------ Supplied records
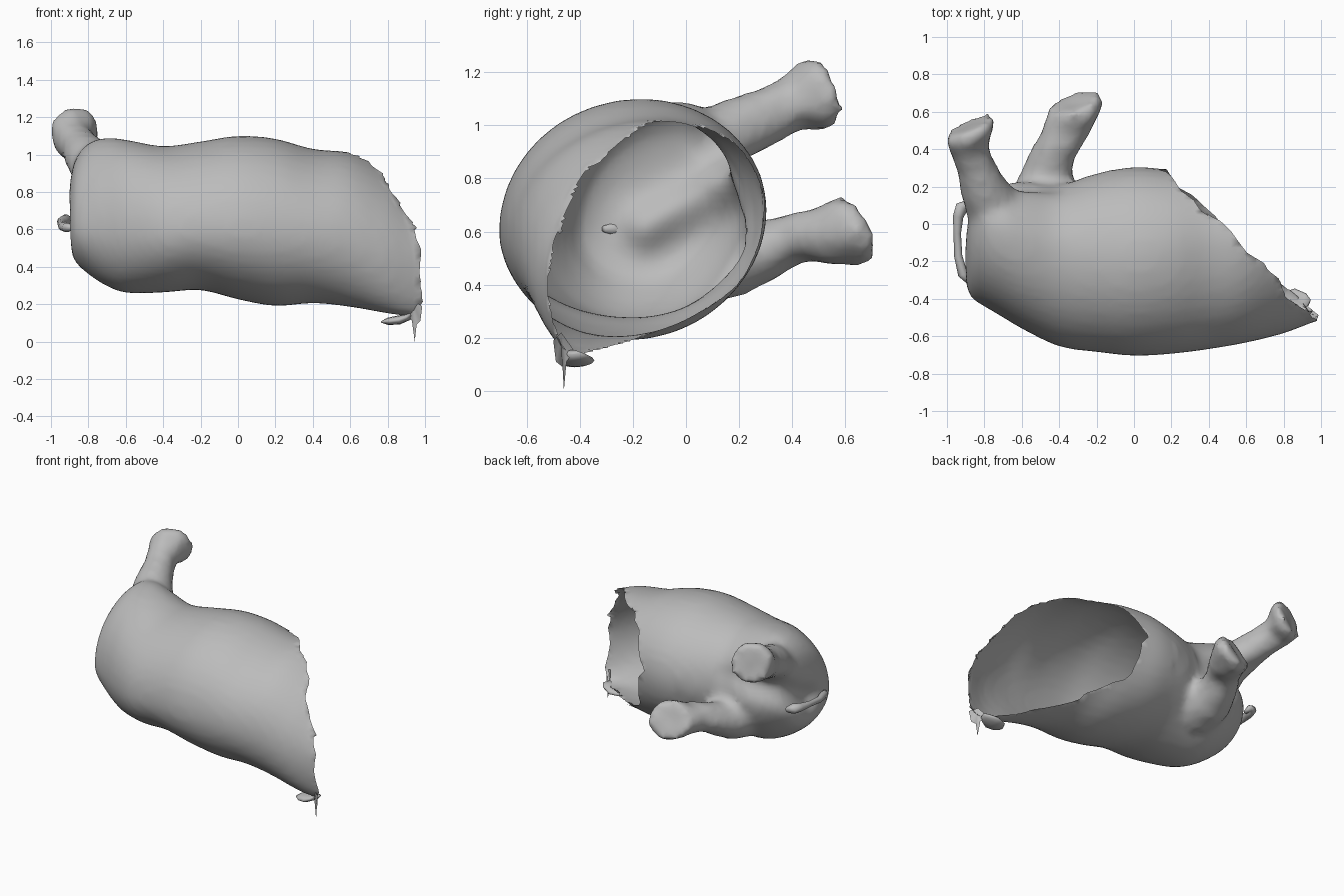
import bpy, bmesh, math, random
from mathutils import Vector, noise

if "Cube" in bpy.data.objects:
    bpy.data.objects.remove(bpy.data.objects["Cube"])

random.seed(4)
skin = bpy.data.materials.new("grey_skin")
skin.diffuse_color = (0.5, 0.5, 0.5, 1)
skin.use_nodes = True
skin.node_tree.nodes["Principled BSDF"].inputs["Base Color"].default_value = skin.diffuse_color


def add_object(name, bm):
    bmesh.ops.recalc_face_normals(bm, faces=bm.faces)
    me = bpy.data.meshes.new(name)
    bm.to_mesh(me)
    bm.free()
    ob = bpy.data.objects.new(name, me)
    bpy.context.collection.objects.link(ob)
    me.materials.append(skin)
    for p in me.polygons:
        p.use_smooth = True
    return ob


def loft(bm, rings):
    """Closed skin through equal-length rings of points."""
    rows = [[bm.verts.new(p) for p in r] for r in rings]
    for a, b in zip(rows, rows[1:]):
        for i in range(len(a)):
            j = (i + 1) % len(a)
            bm.faces.new((a[i], a[j], b[j], b[i]))
    bm.faces.new(rows[0])
    bm.faces.new(rows[-1])


def tube(bm, path, n=16, flat=1.0, end=None):
    """Tube along (x, y, z, radius) points; end turns the last two rings."""
    pts = [Vector(p[:3]) for p in path]
    rings = []
    for i, p in enumerate(pts):
        d = (pts[min(i + 1, len(pts) - 1)] - pts[max(i - 1, 0)]).normalized()
        if end and i >= len(pts) - 2:
            d = Vector(end).normalized()
        u = d.cross(Vector((0, 0, 1))).normalized()
        v = u.cross(d)
        r = path[i][3]
        rings.append([p + u * r * math.cos(t) + v * r * flat * math.sin(t)
                      for t in (2 * math.pi * k / n for k in range(n))])
    loft(bm, rings)


def section(x, yf, zf, yt, zt, yb, zb, yu, zu, n=10):
    """Rounded ring through its front, top, back and under points."""
    out = []
    quads = [((yf, zf), (yt, zt)), ((yb, zb), (yt, zt)),
             ((yb, zb), (yu, zu)), ((yf, zf), (yu, zu))]
    for q, (side, pole) in enumerate(quads):
        for k in range(n):
            t = k / n * math.pi / 2
            if q % 2:
                t = math.pi / 2 - t
            out.append((x, pole[0] + (side[0] - pole[0]) * math.cos(t),
                        side[1] + (pole[1] - side[1]) * math.sin(t)))
    return out


def refine(rows, steps=4):
    """Smooth in-between rows (first column is the position)."""
    def slope(i, c):
        a, b = rows[max(i - 1, 0)], rows[min(i + 1, len(rows) - 1)]
        return (b[c] - a[c]) / (b[0] - a[0])
    out = []
    for i in range(len(rows) - 1):
        p, q = rows[i], rows[i + 1]
        h = q[0] - p[0]
        for s in range(steps):
            t = s / steps
            e = t * t * (3 - 2 * t)
            out.append([p[0] + h * t] + [
                p[c] + (q[c] - p[c]) * e
                + h * slope(i, c) * t * (1 - t) ** 2
                - h * slope(i + 1, c) * t * t * (1 - t)
                for c in range(1, len(p))])
    return out + [list(rows[-1])]


# Body: x, front y z, top y z, back y z, under y z
sections = [
    (-.91, -.27, .62, -.10, .77, 0, .68, -.12, .53),
    (-.88, -.38, .60, -.03, .95, .1, .73, -.15, .44),
    (-.80, -.44, .60, 0, 1.06, .18, .75, -.18, .36),
    (-.70, -.50, .60, -.02, 1.09, .22, .72, -.2, .295),
    (-.60, -.56, .60, -.08, 1.08, .23, .70, -.2, .26),
    (-.40, -.655, .59, -.15, 1.045, .21, .68, -.2, .262),
    (-.20, -.685, .60, -.17, 1.07, .27, .68, -.2, .275),
    (0, -.705, .60, -.17, 1.1, .305, .68, -.2, .225),
    (.20, -.695, .59, -.15, 1.085, .29, .68, -.22, .19),
    (.40, -.67, .57, -.12, 1.03, .27, .66, -.27, .205),
    (.60, -.635, .54, -.10, 1.01, .25, .64, -.33, .185),
    (.80, -.585, .46, -.05, .93, .2, .6, -.4, .15),
    (.92, -.54, .42, 0, .86, .15, .55, -.42, .135),
    (1.10, -.47, .38, 0, .78, .1, .5, -.42, .15),
]
bm = bmesh.new()
loft(bm, [section(*s) for s in refine(sections)])

# Legs flare out at the root and end in an obliquely cut knuckle
tube(bm, [(-.72, .0, .88, .15), (-.75, .08, .91, .15), (-.81, .2, .985, .125),
          (-.845, .31, 1.04, .105), (-.885, .40, 1.08, .105),
          (-.87, .475, 1.115, .14), (-.882, .525, 1.128, .138)], end=(-.4, .87, .25))
tube(bm, [(-.48, .05, .48, .18), (-.475, .2, .5, .16), (-.455, .3, .53, .13),
          (-.41, .42, .575, .11), (-.355, .52, .59, .125),
          (-.305, .60, .595, .155), (-.322, .65, .615, .15)], flat=.88, end=(-.3, .85, .4))
body = add_object("body_with_legs", bm)

# Merge into one skin and soften the joins
m = body.modifiers.new("merge", 'REMESH')
m.mode, m.voxel_size = 'VOXEL', .028
m = body.modifiers.new("soften", 'SMOOTH')
m.factor, m.iterations = .5, 5
bpy.context.view_layer.objects.active = body
for m in list(body.modifiers):
    bpy.ops.object.modifier_apply(modifier=m.name)

bm = bmesh.new()
bm.from_mesh(body.data)
bm.normal_update()
# Cleft between the legs, and lumpy flesh along them
a, b = Vector((-.15, .62)), Vector((.25, .82))
for v in bm.verts:
    p = Vector((v.co.y, v.co.z))
    t = max(0, min(1, (p - a).dot(b - a) / (b - a).length_squared))
    d = (p - a - (b - a) * t).length
    fade = max(0, min(1, (-.35 - v.co.x) / .25))
    lump = max(0, min(1, (v.co.y - .2) / .2)) * (v.co.x < -.1)
    v.co += v.normal * lump * .01 * noise.noise(v.co * 9)
    if p.y < .98:
        v.co += Vector((.07, -.05 * t, 0)) * fade * math.exp(-(d / .09) ** 2)

# Ragged slanted opening on the right, with teeth around its rim
teeth = [random.uniform(-.03, .03) for _ in range(50)]


def rim_x(c):
    k = (math.atan2(c.z - .6, c.y + .13) / (2 * math.pi) + .5) * 46
    i = int(k)
    rag = teeth[i] + (teeth[i + 1] - teeth[i]) * (k - i)
    notch = .05 * math.exp(-((c.z - .79) / .08) ** 2) * (c.y < -.2)
    return .455 + rag - notch - 1.04 * c.y


bmesh.ops.triangulate(bm, faces=bm.faces)
gone = []
for f in bm.faces:
    c = f.calc_center_median()
    if c.x > .1 and c.x > rim_x(c):
        gone.append(f)
bmesh.ops.delete(bm, geom=gone, context='FACES')
# Trim the rim onto the torn line
for v in bm.verts:
    if v.is_boundary:
        v.co.x += max(-.025, min(.025, rim_x(v.co) - v.co.x))
bm.to_mesh(body.data)
bm.free()
body.data.materials.clear()
body.data.materials.append(skin)
for p in body.data.polygons:
    p.use_smooth = True

# Tail curled against the rump
bm = bmesh.new()
tube(bm, [(-.885, -.31, .61, .012), (-.915, -.27, .61, .026), (-.94, -.17, .615, .022),
          (-.945, -.05, .63, .02), (-.94, .04, .64, .028), (-.92, .09, .645, .035),
          (-.895, .11, .64, .022), (-.885, .07, .62, .012)], n=10)
add_object("tail", bm)

# Loose scrap under the lower lip of the opening
bm = bmesh.new()
tube(bm, [(.77, -.43, .105, .015), (.8, -.42, .108, .055), (.86, -.415, .115, .07),
          (.91, -.42, .13, .05), (.93, -.43, .145, .03)], n=12, flat=.35)
add_object("scrap", bm)

# Thin hanging shred at the lip
bm = bmesh.new()
shred = [(.985, -.50, .19), (.93, -.47, .22), (.90, -.42, .15), (.93, -.45, .11),
         (.945, -.46, 0), (.955, -.465, .09), (.975, -.49, .11)]
bm.faces.new([bm.verts.new(p) for p in shred])
bmesh.ops.triangulate(bm, faces=bm.faces)
add_object("shred", bm)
------------
# [What needs to be done]
Every line from the top of the entries through the line that holds "for a, b in" is to be quoted exactly, please, and nothing else; omit the pictures.

# [Your response]
import bpy, bmesh, math, random
from mathutils import Vector, noise

if "Cube" in bpy.data.objects:
    bpy.data.objects.remove(bpy.data.objects["Cube"])

random.seed(4)
skin = bpy.data.materials.new("grey_skin")
skin.diffuse_color = (0.5, 0.5, 0.5, 1)
skin.use_nodes = True
skin.node_tree.nodes["Principled BSDF"].inputs["Base Color"].default_value = skin.diffuse_color


def add_object(name, bm):
    bmesh.ops.recalc_face_normals(bm, faces=bm.faces)
    me = bpy.data.meshes.new(name)
    bm.to_mesh(me)
    bm.free()
    ob = bpy.data.objects.new(name, me)
    bpy.context.collection.objects.link(ob)
    me.materials.append(skin)
    for p in me.polygons:
        p.use_smooth = True
    return ob


def loft(bm, rings):
    """Closed skin through equal-length rings of points."""
    rows = [[bm.verts.new(p) for p in r] for r in rings]
    for a, b in zip(rows, rows[1:]):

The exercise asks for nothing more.